:: Data under study

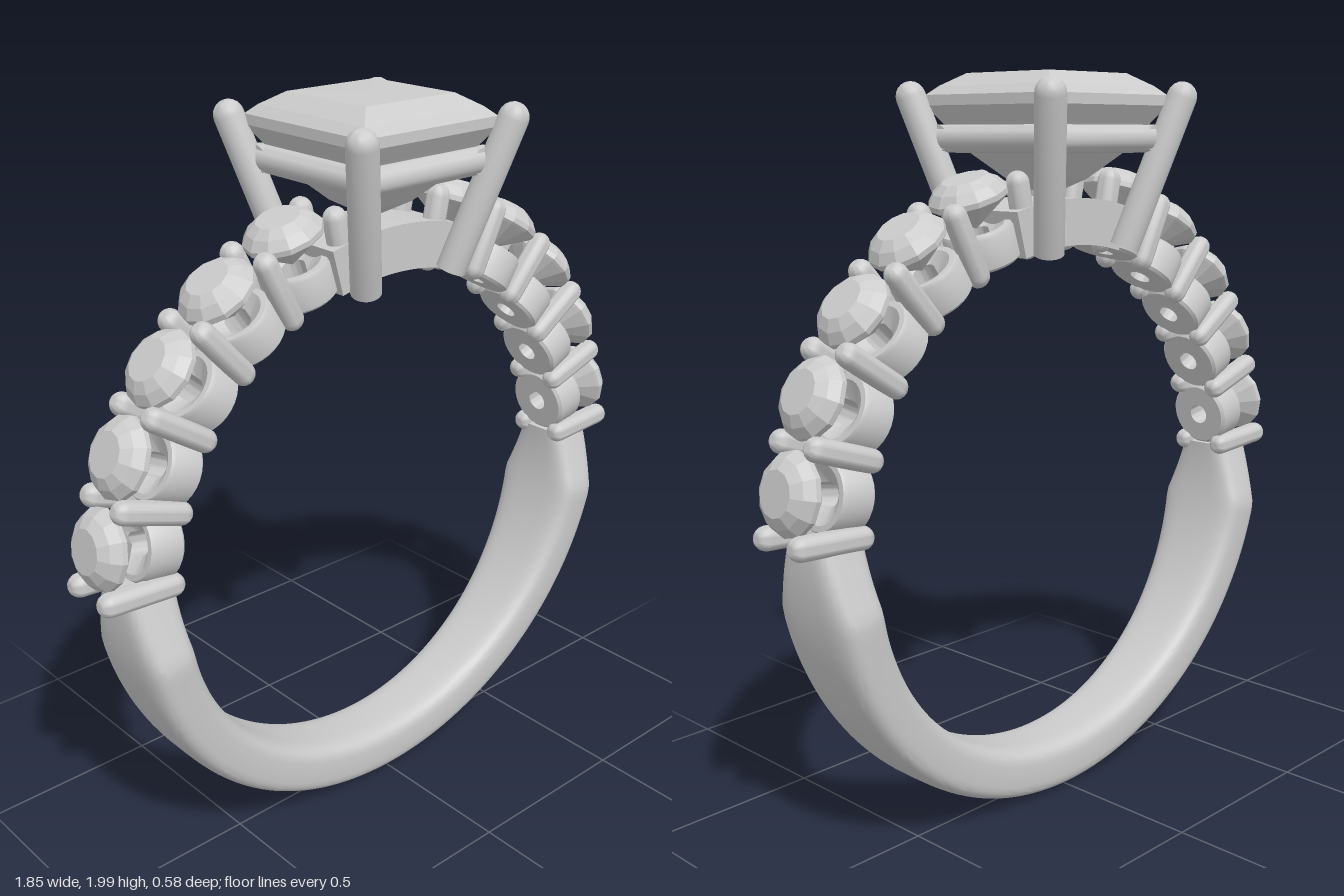
import * as THREE from 'three';
import { toCreasedNormals } from 'three/addons/utils/BufferGeometryUtils.js';

const CENTRE = 0.855, INNER = 0.7, OUTER = 0.845;
const rad = THREE.MathUtils.degToRad;
const metal = new THREE.MeshStandardMaterial({ color: 0xcccccc });
const gem = new THREE.MeshStandardMaterial({ color: 0xcccccc, flatShading: true });

function add(parent, name, geometry, material = metal) {
  const mesh = new THREE.Mesh(geometry, material);
  mesh.name = name;
  parent.add(mesh);
  return mesh;
}

function lathe(points, sides) {
  return new THREE.LatheGeometry(points.map(([x, y]) => new THREE.Vector2(x, y)), sides);
}

// Round rod between two points
function rod(parent, name, a, b, radius, roundStart, roundEnd) {
  const from = new THREE.Vector3(...a), to = new THREE.Vector3(...b);
  const dir = to.clone().sub(from), len = dir.length();
  const pts = [];
  for (let i = 0; i <= 5; i++) {
    const t = (i / 5) * Math.PI / 2;
    pts.push(roundStart ? [radius * Math.sin(t), radius * (1 - Math.cos(t))] : [radius * i / 5, 0]);
  }
  for (let i = 0; i <= 5; i++) {
    const t = (i / 5) * Math.PI / 2;
    pts.push(roundEnd ? [radius * Math.cos(t), len - radius * (1 - Math.sin(t))] : [radius * (1 - i / 5), len]);
  }
  const mesh = add(parent, name, toCreasedNormals(lathe(pts, 20), 0.8));
  mesh.position.copy(from);
  mesh.quaternion.setFromUnitVectors(new THREE.Vector3(0, 1, 0), dir.normalize());
  return mesh;
}

// Half width of the shank at a given height: narrow foot, wide shoulder, tapered neck
function shankHalfWidth(y) {
  const shoulder = 0.71;
  if (y > shoulder) return THREE.MathUtils.mapLinear(y, shoulder, 0.9, 0.142, 0.075);
  return THREE.MathUtils.lerp(0.09, 0.142, Math.pow(Math.max(y, 0) / shoulder, 0.8));
}

function shankGeometry() {
  const steps = 96, sides = 40, pos = [], index = [];
  const start = rad(-183.4), end = rad(3.4);
  const mid = (INNER + OUTER) / 2, half = (OUTER - INNER) / 2;
  const soft = v => Math.sign(v) * Math.pow(Math.abs(v), 0.5);
  for (let i = 0; i <= steps; i++) {
    const a = start + (end - start) * i / steps;
    const w = shankHalfWidth(CENTRE + mid * Math.sin(a));
    for (let j = 0; j < sides; j++) {
      const p = (j / sides) * Math.PI * 2;
      const r = mid + half * soft(Math.cos(p));
      pos.push(r * Math.cos(a), CENTRE + r * Math.sin(a), w * soft(Math.sin(p)));
      if (i < steps) {
        const k = i * sides + j, n = i * sides + (j + 1) % sides;
        index.push(k, k + sides, n, n, k + sides, n + sides);
      }
    }
  }
  // End caps
  const last = steps * sides;
  for (let j = 1; j < sides - 1; j++) {
    index.push(0, j, j + 1, last, last + j + 1, last + j);
  }
  const g = new THREE.BufferGeometry();
  g.setAttribute('position', new THREE.Float32BufferAttribute(pos, 3));
  g.setIndex(index);
  return toCreasedNormals(g, 0.36);
}

// Group whose local +y points outward from the ring centre
function radialGroup(parent, name, degrees) {
  const g = new THREE.Group();
  g.name = name;
  g.position.y = CENTRE;
  g.rotation.z = rad(degrees - 90);
  parent.add(g);
  return g;
}

export function createModel() {
  const ring = new THREE.Group();
  ring.name = 'ring';
  add(ring, 'shank', shankGeometry());

  // Shoulder stones in cups, with pairs of prongs between them
  const stone = lathe([[0, 0.795], [0.098, 0.868], [0.105, 0.874], [0.105, 0.888],
    [0.086, 0.912], [0.058, 0.93], [0, 0.93]], 12);
  const cup = toCreasedNormals(lathe([[0.03, 0.79], [0.03, 0.702], [0.088, 0.702], [0.096, 0.71],
    [0.096, 0.79], [0.09, 0.8], [0.075, 0.8], [0.03, 0.765]], 28), 0.6);
  for (const side of [1, -1]) {
    const place = a => (side > 0 ? a : 180 - a);
    for (let i = 0; i < 6; i++) {
      const angle = 3.4 + 15 * i;
      const prongs = radialGroup(ring, 'prongPair', place(angle));
      for (const z of [-0.066, 0.066]) {
        rod(prongs, 'smallProng', [0, 0.685, z], [0, i ? 0.915 : 0.928, z], 0.031, true, true);
      }
      if (i === 5) continue;
      const setting = radialGroup(ring, 'stoneSetting', place(angle + 7.5));
      add(setting, 'cup', cup);
      add(setting, 'smallStone', stone, gem);
    }
  }

  // Curved bridge under the centre stone
  const arc = new THREE.Shape();
  arc.absarc(0, CENTRE, 0.823, rad(75), rad(105), false);
  arc.absarc(0, CENTRE, INNER, rad(105), rad(75), true);
  const bridge = new THREE.ExtrudeGeometry(arc, { depth: 0.2, bevelEnabled: false, curveSegments: 16 });
  bridge.translate(0, 0, -0.1);
  add(ring, 'bridge', toCreasedNormals(bridge, 0.5));

  // Centre setting: four splayed prongs and a square rail
  const head = new THREE.Group();
  head.name = 'head';
  ring.add(head);
  for (const [x, z] of [[1, 1], [1, -1], [-1, 1], [-1, -1]]) {
    rod(head, 'mainProng', [0.148 * x, 1.545, 0.148 * z], [0.262 * x, 1.975, 0.262 * z], 0.04, false, true);
  }
  for (let i = 0; i < 4; i++) {
    const rail = rod(new THREE.Group(), 'rail', [-0.215, 1.83, 0.19], [0.215, 1.83, 0.19], 0.036, false, false);
    const side = new THREE.Group();
    side.name = 'railSide';
    side.rotation.y = i * Math.PI / 2;
    side.add(rail);
    head.add(side);
  }

  // Square-cut centre stone
  const cut = [[0, 1.68], [0.075, 1.725], [0.145, 1.795], [0.195, 1.872], [0.225, 1.915],
    [0.225, 1.942], [0.2, 1.965], [0.148, 1.998], [0, 2]];
  const square = lathe(cut.map(([r, y]) => [r * Math.SQRT2, y]), 4);
  square.rotateY(Math.PI / 4);
  add(head, 'centreStone', square, gem);

  return ring;
}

::::

**Problem details:**
Your task for the entries above: copy exactly the span starting with the line with "if (i < steps)" and going on through the line with "g.setIndex(index);", both lines included, and nothing else.

**Response to this exercise:**
      if (i < steps) {
        const k = i * sides + j, n = i * sides + (j + 1) % sides;
        index.push(k, k + sides, n, n, k + sides, n + sides);
      }
    }
  }
  // End caps
  const last = steps * sides;
  for (let j = 1; j < sides - 1; j++) {
    index.push(0, j, j + 1, last, last + j + 1, last + j);
  }
  const g = new THREE.BufferGeometry();
  g.setAttribute('position', new THREE.Float32BufferAttribute(pos, 3));
  g.setIndex(index);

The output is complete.